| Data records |

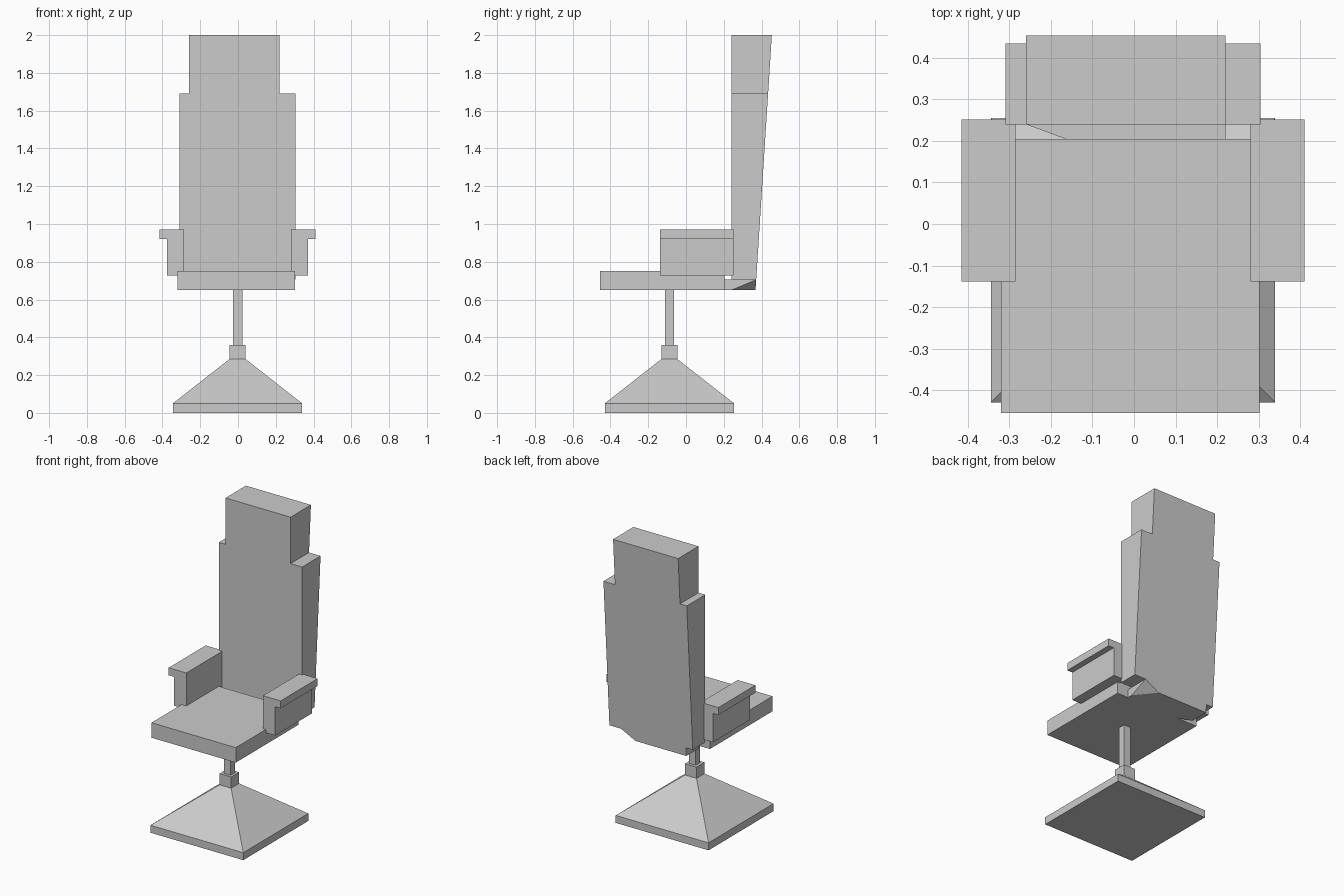
import bpy
import bmesh
from mathutils import Vector

if "Cube" in bpy.data.objects:
    bpy.data.objects.remove(bpy.data.objects["Cube"], do_unlink=True)

grey = bpy.data.materials.new("light grey")
grey.use_nodes = True
grey.diffuse_color = (0.6, 0.6, 0.6, 1)
grey.node_tree.nodes["Principled BSDF"].inputs["Base Color"].default_value = grey.diffuse_color


def rect(x0, x1, y0, y1, z):
    return [(x0, y0, z), (x1, y0, z), (x1, y1, z), (x0, y1, z)]


def loft(name, rings, cut=None):
    """Solid through stacked outlines, with an optional corner cut by three points."""
    bm = bmesh.new()
    loops = [[bm.verts.new(p) for p in ring] for ring in rings]
    count = len(loops[0])
    for low, high in zip(loops, loops[1:]):
        for i in range(count):
            j = (i + 1) % count
            bm.faces.new((low[i], low[j], high[j], high[i]))
    bm.faces.new(loops[0][::-1])
    bm.faces.new(loops[-1])
    if cut:
        a, b, c = map(Vector, cut)
        normal = (b - a).cross(c - a).normalized()
        if normal.z > 0:
            normal.negate()
        hit = bmesh.ops.bisect_plane(bm, geom=bm.verts[:] + bm.edges[:] + bm.faces[:],
                                     plane_co=a, plane_no=normal, clear_outer=True)
        edges = [e for e in hit["geom_cut"] if isinstance(e, bmesh.types.BMEdge)]
        bmesh.ops.contextual_create(bm, geom=edges)
    bmesh.ops.recalc_face_normals(bm, faces=bm.faces)
    mesh = bpy.data.meshes.new(name)
    bm.to_mesh(mesh)
    bm.free()
    mesh.materials.append(grey)
    obj = bpy.data.objects.new(name, mesh)
    bpy.context.collection.objects.link(obj)
    return obj


def box(name, x0, x1, y0, y1, z0, z1):
    return loft(name, [rect(x0, x1, y0, y1, z) for z in (z0, z1)])


def rear(z):
    """Depth of the leaning rear face at a height."""
    return 0.368 + (z - 0.65) * 0.064


def back(name, x0, x1, z0, z1, cut=None):
    return loft(name, [rect(x0, x1, 0.24, rear(z), z) for z in (z0, z1)], cut)


# Pedestal: square plate rising to a pyramid, collar and post
foot = (-0.345, 0.34, -0.43, 0.255)
collar = (-0.045, 0.04, -0.13, -0.046)
loft("base", [rect(*foot, 0), rect(*foot, 0.05), rect(*collar, 0.285)])
box("collar", *collar, 0.285, 0.36)
box("post", -0.026, 0.024, -0.112, -0.064, 0.36, 0.65)

# Seat cushion
box("seat", -0.32, 0.302, -0.455, 0.205, 0.65, 0.75)

# Link from the seat to the backrest, with one corner clipped
link = [(-0.16, 0.203), (0.22, 0.203), (0.22, 0.24), (-0.26, 0.24)]
loft("seat_link", [[(x, y, z) for x, y in link] for z in (0.65, 0.705)])

# Backrest: wide panel and narrower full-height centre with a clipped lower corner
back("backrest", -0.31, 0.305, 0.705, 1.69)
back("headrest", -0.26, 0.22, 1.69, 2.0)
back("backrest_foot", -0.26, 0.22, 0.65, 0.705,
     cut=[(0.22, 0.24, 0.65), (0.22, rear(0.705), 0.705), (0.115, rear(0.65), 0.65)])

# Armrests: upright panel with an outward overhanging pad
for side, s, inner in (("left", 1, 0.281), ("right", -1, 0.285)):
    for part, width, z0, z1 in (("panel", 0.09, 0.728, 0.92), ("pad", 0.13, 0.92, 0.97)):
        x0, x1 = sorted((s * inner, s * (inner + width)))
        box(side + "_arm_" + part, x0, x1, -0.138, 0.252, z0, z1)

| What this task involves |
Make an exact copy of the records above, one that has none of the pictures.

| Answer to this exercise |
import bpy
import bmesh
from mathutils import Vector

if "Cube" in bpy.data.objects:
    bpy.data.objects.remove(bpy.data.objects["Cube"], do_unlink=True)

grey = bpy.data.materials.new("light grey")
grey.use_nodes = True
grey.diffuse_color = (0.6, 0.6, 0.6, 1)
grey.node_tree.nodes["Principled BSDF"].inputs["Base Color"].default_value = grey.diffuse_color


def rect(x0, x1, y0, y1, z):
    return [(x0, y0, z), (x1, y0, z), (x1, y1, z), (x0, y1, z)]


def loft(name, rings, cut=None):
    """Solid through stacked outlines, with an optional corner cut by three points."""
    bm = bmesh.new()
    loops = [[bm.verts.new(p) for p in ring] for ring in rings]
    count = len(loops[0])
    for low, high in zip(loops, loops[1:]):
        for i in range(count):
            j = (i + 1) % count
            bm.faces.new((low[i], low[j], high[j], high[i]))
    bm.faces.new(loops[0][::-1])
    bm.faces.new(loops[-1])
    if cut:
        a, b, c = map(Vector, cut)
        normal = (b - a).cross(c - a).normalized()
        if normal.z > 0:
            normal.negate()
        hit = bmesh.ops.bisect_plane(bm, geom=bm.verts[:] + bm.edges[:] + bm.faces[:],
                                     plane_co=a, plane_no=normal, clear_outer=True)
        edges = [e for e in hit["geom_cut"] if isinstance(e, bmesh.types.BMEdge)]
        bmesh.ops.contextual_create(bm, geom=edges)
    bmesh.ops.recalc_face_normals(bm, faces=bm.faces)
    mesh = bpy.data.meshes.new(name)
    bm.to_mesh(mesh)
    bm.free()
    mesh.materials.append(grey)
    obj = bpy.data.objects.new(name, mesh)
    bpy.context.collection.objects.link(obj)
    return obj


def box(name, x0, x1, y0, y1, z0, z1):
    return loft(name, [rect(x0, x1, y0, y1, z) for z in (z0, z1)])


def rear(z):
    """Depth of the leaning rear face at a height."""
    return 0.368 + (z - 0.65) * 0.064


def back(name, x0, x1, z0, z1, cut=None):
    return loft(name, [rect(x0, x1, 0.24, rear(z), z) for z in (z0, z1)], cut)


# Pedestal: square plate rising to a pyramid, collar and post
foot = (-0.345, 0.34, -0.43, 0.255)
collar = (-0.045, 0.04, -0.13, -0.046)
loft("base", [rect(*foot, 0), rect(*foot, 0.05), rect(*collar, 0.285)])
box("collar", *collar, 0.285, 0.36)
box("post", -0.026, 0.024, -0.112, -0.064, 0.36, 0.65)

# Seat cushion
box("seat", -0.32, 0.302, -0.455, 0.205, 0.65, 0.75)

# Link from the seat to the backrest, with one corner clipped
link = [(-0.16, 0.203), (0.22, 0.203), (0.22, 0.24), (-0.26, 0.24)]
loft("seat_link", [[(x, y, z) for x, y in link] for z in (0.65, 0.705)])

# Backrest: wide panel and narrower full-height centre with a clipped lower corner
back("backrest", -0.31, 0.305, 0.705, 1.69)
back("headrest", -0.26, 0.22, 1.69, 2.0)
back("backrest_foot", -0.26, 0.22, 0.65, 0.705,
     cut=[(0.22, 0.24, 0.65), (0.22, rear(0.705), 0.705), (0.115, rear(0.65), 0.65)])

# Armrests: upright panel with an outward overhanging pad
for side, s, inner in (("left", 1, 0.281), ("right", -1, 0.285)):
    for part, width, z0, z1 in (("panel", 0.09, 0.728, 0.92), ("pad", 0.13, 0.92, 0.97)):
        x0, x1 = sorted((s * inner, s * (inner + width)))
        box(side + "_arm_" + part, x0, x1, -0.138, 0.252, z0, z1)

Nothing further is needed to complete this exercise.